For the data that follows, return each line unchanged and drop the pictures.

BEGIN Source information

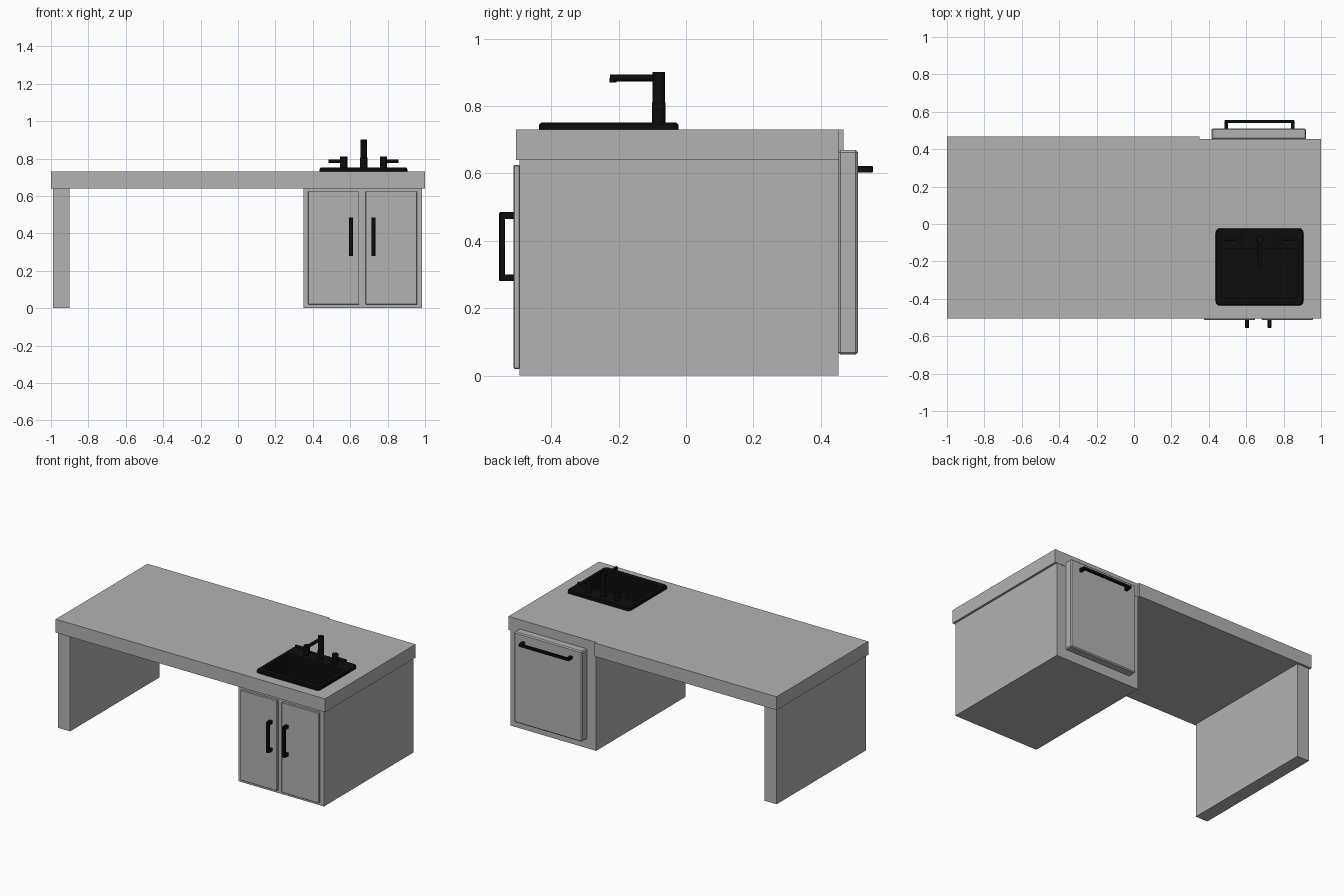
import bpy, bmesh, math
from mathutils import Vector

if "Cube" in bpy.data.objects:
    bpy.data.objects.remove(bpy.data.objects["Cube"])


def material(name, value):
    m = bpy.data.materials.new(name)
    m.diffuse_color = (value, value, value, 1)
    m.use_nodes = True
    m.node_tree.nodes["Principled BSDF"].inputs["Base Color"].default_value = m.diffuse_color
    return m


GREY = material("warm_grey", 0.45)
BLACK = material("matte_black", 0.004)


def finish(bm, name, mat):
    bmesh.ops.recalc_face_normals(bm, faces=bm.faces)
    me = bpy.data.meshes.new(name)
    bm.to_mesh(me)
    bm.free()
    ob = bpy.data.objects.new(name, me)
    bpy.context.collection.objects.link(ob)
    me.materials.append(mat)
    return ob


def bevel(ob, width, segments=1):
    b = ob.modifiers.new("edge", 'BEVEL')
    b.width, b.segments = width, segments


def box(name, x, y, z, mat, edge=0, segments=1):
    bm = bmesh.new()
    bmesh.ops.create_cube(bm, size=1)
    for v in bm.verts:
        v.co = Vector([r[0] + (c + 0.5) * (r[1] - r[0]) for c, r in zip(v.co, (x, y, z))])
    ob = finish(bm, name, mat)
    if edge:
        bevel(ob, edge, segments)
    return ob


def rod(name, a, b, radius, mat, sides=20):
    a, b = Vector(a), Vector(b)
    bm = bmesh.new()
    bmesh.ops.create_cone(bm, cap_ends=True, segments=sides, radius1=radius,
                          radius2=radius, depth=(b - a).length)
    turn = (b - a).to_track_quat('Z', 'Y')
    for v in bm.verts:
        v.co = turn @ v.co + (a + b) / 2
    for f in bm.faces:
        f.smooth = len(f.verts) == 4
    for e in bm.edges:
        e.smooth = all(f.smooth for f in e.link_faces)
    return finish(bm, name, mat)


def prism(name, outline, z0, z1, mat):
    bm = bmesh.new()
    face = bm.faces.new([bm.verts.new((x, y, z0)) for x, y in outline])
    ext = bmesh.ops.extrude_face_region(bm, geom=[face])
    for g in ext["geom"]:
        if isinstance(g, bmesh.types.BMVert):
            g.co.z = z1
    return finish(bm, name, mat)


# Worktop, with a small step at the back above the cabinet
top = prism("worktop", [(-1, -0.505), (1, -0.505), (1, 0.455), (0.35, 0.455),
                        (0.35, 0.468), (-1, 0.468)], 0.64, 0.73, GREY)

# Supports
box("side_panel", (-0.99, -0.90), (-0.495, 0.453), (0, 0.64), GREY)
cabinet = box("cabinet", (0.35, 0.985), (-0.495, 0.453), (0, 0.64), GREY)

# Opening for the sink bowl
cutter = box("sink_cutter", (0.46, 0.885), (-0.405, -0.125), (0.57, 0.8), BLACK)
cutter.hide_render = True
cutter.hide_viewport = True
for ob in (top, cabinet):
    cut = ob.modifiers.new("sink_opening", 'BOOLEAN')
    cut.object, cut.operation, cut.solver = cutter, 'DIFFERENCE', 'EXACT'

# Doors and their upright handles
for side, x0, x1, hx in (("left", 0.375, 0.648, 0.605), ("right", 0.682, 0.957, 0.724)):
    box(side + "_door", (x0, x1), (-0.512, -0.494), (0.02, 0.625), GREY, 0.002)
    w = (hx - 0.0105, hx + 0.0105)
    box(side + "_door_handle", w, (-0.555, -0.537), (0.28, 0.485), BLACK, 0.002)
    for z in (0.28, 0.465):
        box(side + "_door_handle_post", w, (-0.54, -0.511), (z, z + 0.02), BLACK)

# Dishwasher front and bar handle on the back
box("dishwasher_front", (0.415, 0.92), (0.452, 0.511), (0.062, 0.67), GREY, 0.007)
box("dishwasher_handle", (0.485, 0.857), (0.54, 0.555), (0.603, 0.622), BLACK, 0.002)
for x in (0.485, 0.839):
    box("dishwasher_handle_post", (x, x + 0.018), (0.51, 0.542), (0.603, 0.622), BLACK)

# Sink: rounded rim whose upper face is inset and sunk into a bowl
def rounded(x0, x1, y0, y1, r, n=4):
    pts = []
    for cx, cy, start in ((x1 - r, y1 - r, 0), (x0 + r, y1 - r, 90),
                          (x0 + r, y0 + r, 180), (x1 - r, y0 + r, 270)):
        for i in range(n + 1):
            t = math.radians(start + 90 * i / n)
            pts.append((cx + r * math.cos(t), cy + r * math.sin(t)))
    return pts


outer = (0.437, 0.905, -0.436, -0.023, 0.022)
lip = (0.442, 0.900, -0.431, -0.028, 0.018)
bowl = (0.468, 0.877, -0.397, -0.133, 0.02)
rings = [(outer, 0.73), (outer, 0.745), (lip, 0.751), (bowl, 0.751), (bowl, 0.59)]
bm = bmesh.new()
loops = [[bm.verts.new((x, y, z)) for x, y in rounded(*r)] for r, z in rings]
for a, b in zip(loops, loops[1:]):
    for i in range(len(a)):
        j = (i + 1) % len(a)
        bm.faces.new((a[i], a[j], b[j], b[i]))
bm.faces.new(loops[-1])
finish(bm, "sink", BLACK)
rod("sink_drain", (0.672, -0.265, 0.59), (0.672, -0.265, 0.596), 0.03, BLACK)

# Tap: column, collar, spout and nozzle
X, Y = 0.672, -0.081
rod("tap_collar", (X, Y, 0.75), (X, Y, 0.806), 0.0205, BLACK)
rod("tap_column", (X, Y, 0.80), (X, Y, 0.902), 0.018, BLACK)
rod("tap_spout", (X, Y, 0.884), (X, -0.226, 0.884), 0.0105, BLACK)
rod("tap_nozzle", (X, -0.217, 0.870), (X, -0.217, 0.884), 0.010, BLACK)

# Lever valves on both sides of the tap
for side, s in (("left", -1), ("right", 1)):
    x = X + s * 0.106
    rod(side + "_valve", (x, Y, 0.75), (x, Y, 0.811), 0.0195, BLACK)
    rod(side + "_lever", (x, Y, 0.786), (X + s * 0.187, Y, 0.786), 0.009, BLACK)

END Source information

## Written answer
import bpy, bmesh, math
from mathutils import Vector

if "Cube" in bpy.data.objects:
    bpy.data.objects.remove(bpy.data.objects["Cube"])


def material(name, value):
    m = bpy.data.materials.new(name)
    m.diffuse_color = (value, value, value, 1)
    m.use_nodes = True
    m.node_tree.nodes["Principled BSDF"].inputs["Base Color"].default_value = m.diffuse_color
    return m


GREY = material("warm_grey", 0.45)
BLACK = material("matte_black", 0.004)


def finish(bm, name, mat):
    bmesh.ops.recalc_face_normals(bm, faces=bm.faces)
    me = bpy.data.meshes.new(name)
    bm.to_mesh(me)
    bm.free()
    ob = bpy.data.objects.new(name, me)
    bpy.context.collection.objects.link(ob)
    me.materials.append(mat)
    return ob


def bevel(ob, width, segments=1):
    b = ob.modifiers.new("edge", 'BEVEL')
    b.width, b.segments = width, segments


def box(name, x, y, z, mat, edge=0, segments=1):
    bm = bmesh.new()
    bmesh.ops.create_cube(bm, size=1)
    for v in bm.verts:
        v.co = Vector([r[0] + (c + 0.5) * (r[1] - r[0]) for c, r in zip(v.co, (x, y, z))])
    ob = finish(bm, name, mat)
    if edge:
        bevel(ob, edge, segments)
    return ob


def rod(name, a, b, radius, mat, sides=20):
    a, b = Vector(a), Vector(b)
    bm = bmesh.new()
    bmesh.ops.create_cone(bm, cap_ends=True, segments=sides, radius1=radius,
                          radius2=radius, depth=(b - a).length)
    turn = (b - a).to_track_quat('Z', 'Y')
    for v in bm.verts:
        v.co = turn @ v.co + (a + b) / 2
    for f in bm.faces:
        f.smooth = len(f.verts) == 4
    for e in bm.edges:
        e.smooth = all(f.smooth for f in e.link_faces)
    return finish(bm, name, mat)


def prism(name, outline, z0, z1, mat):
    bm = bmesh.new()
    face = bm.faces.new([bm.verts.new((x, y, z0)) for x, y in outline])
    ext = bmesh.ops.extrude_face_region(bm, geom=[face])
    for g in ext["geom"]:
        if isinstance(g, bmesh.types.BMVert):
            g.co.z = z1
    return finish(bm, name, mat)


# Worktop, with a small step at the back above the cabinet
top = prism("worktop", [(-1, -0.505), (1, -0.505), (1, 0.455), (0.35, 0.455),
                        (0.35, 0.468), (-1, 0.468)], 0.64, 0.73, GREY)

# Supports
box("side_panel", (-0.99, -0.90), (-0.495, 0.453), (0, 0.64), GREY)
cabinet = box("cabinet", (0.35, 0.985), (-0.495, 0.453), (0, 0.64), GREY)

# Opening for the sink bowl
cutter = box("sink_cutter", (0.46, 0.885), (-0.405, -0.125), (0.57, 0.8), BLACK)
cutter.hide_render = True
cutter.hide_viewport = True
for ob in (top, cabinet):
    cut = ob.modifiers.new("sink_opening", 'BOOLEAN')
    cut.object, cut.operation, cut.solver = cutter, 'DIFFERENCE', 'EXACT'

# Doors and their upright handles
for side, x0, x1, hx in (("left", 0.375, 0.648, 0.605), ("right", 0.682, 0.957, 0.724)):
    box(side + "_door", (x0, x1), (-0.512, -0.494), (0.02, 0.625), GREY, 0.002)
    w = (hx - 0.0105, hx + 0.0105)
    box(side + "_door_handle", w, (-0.555, -0.537), (0.28, 0.485), BLACK, 0.002)
    for z in (0.28, 0.465):
        box(side + "_door_handle_post", w, (-0.54, -0.511), (z, z + 0.02), BLACK)

# Dishwasher front and bar handle on the back
box("dishwasher_front", (0.415, 0.92), (0.452, 0.511), (0.062, 0.67), GREY, 0.007)
box("dishwasher_handle", (0.485, 0.857), (0.54, 0.555), (0.603, 0.622), BLACK, 0.002)
for x in (0.485, 0.839):
    box("dishwasher_handle_post", (x, x + 0.018), (0.51, 0.542), (0.603, 0.622), BLACK)

# Sink: rounded rim whose upper face is inset and sunk into a bowl
def rounded(x0, x1, y0, y1, r, n=4):
    pts = []
    for cx, cy, start in ((x1 - r, y1 - r, 0), (x0 + r, y1 - r, 90),
                          (x0 + r, y0 + r, 180), (x1 - r, y0 + r, 270)):
        for i in range(n + 1):
            t = math.radians(start + 90 * i / n)
            pts.append((cx + r * math.cos(t), cy + r * math.sin(t)))
    return pts


outer = (0.437, 0.905, -0.436, -0.023, 0.022)
lip = (0.442, 0.900, -0.431, -0.028, 0.018)
bowl = (0.468, 0.877, -0.397, -0.133, 0.02)
rings = [(outer, 0.73), (outer, 0.745), (lip, 0.751), (bowl, 0.751), (bowl, 0.59)]
bm = bmesh.new()
loops = [[bm.verts.new((x, y, z)) for x, y in rounded(*r)] for r, z in rings]
for a, b in zip(loops, loops[1:]):
    for i in range(len(a)):
        j = (i + 1) % len(a)
        bm.faces.new((a[i], a[j], b[j], b[i]))
bm.faces.new(loops[-1])
finish(bm, "sink", BLACK)
rod("sink_drain", (0.672, -0.265, 0.59), (0.672, -0.265, 0.596), 0.03, BLACK)

# Tap: column, collar, spout and nozzle
X, Y = 0.672, -0.081
rod("tap_collar", (X, Y, 0.75), (X, Y, 0.806), 0.0205, BLACK)
rod("tap_column", (X, Y, 0.80), (X, Y, 0.902), 0.018, BLACK)
rod("tap_spout", (X, Y, 0.884), (X, -0.226, 0.884), 0.0105, BLACK)
rod("tap_nozzle", (X, -0.217, 0.870), (X, -0.217, 0.884), 0.010, BLACK)

# Lever valves on both sides of the tap
for side, s in (("left", -1), ("right", 1)):
    x = X + s * 0.106
    rod(side + "_valve", (x, Y, 0.75), (x, Y, 0.811), 0.0195, BLACK)
    rod(side + "_lever", (x, Y, 0.786), (X + s * 0.187, Y, 0.786), 0.009, BLACK)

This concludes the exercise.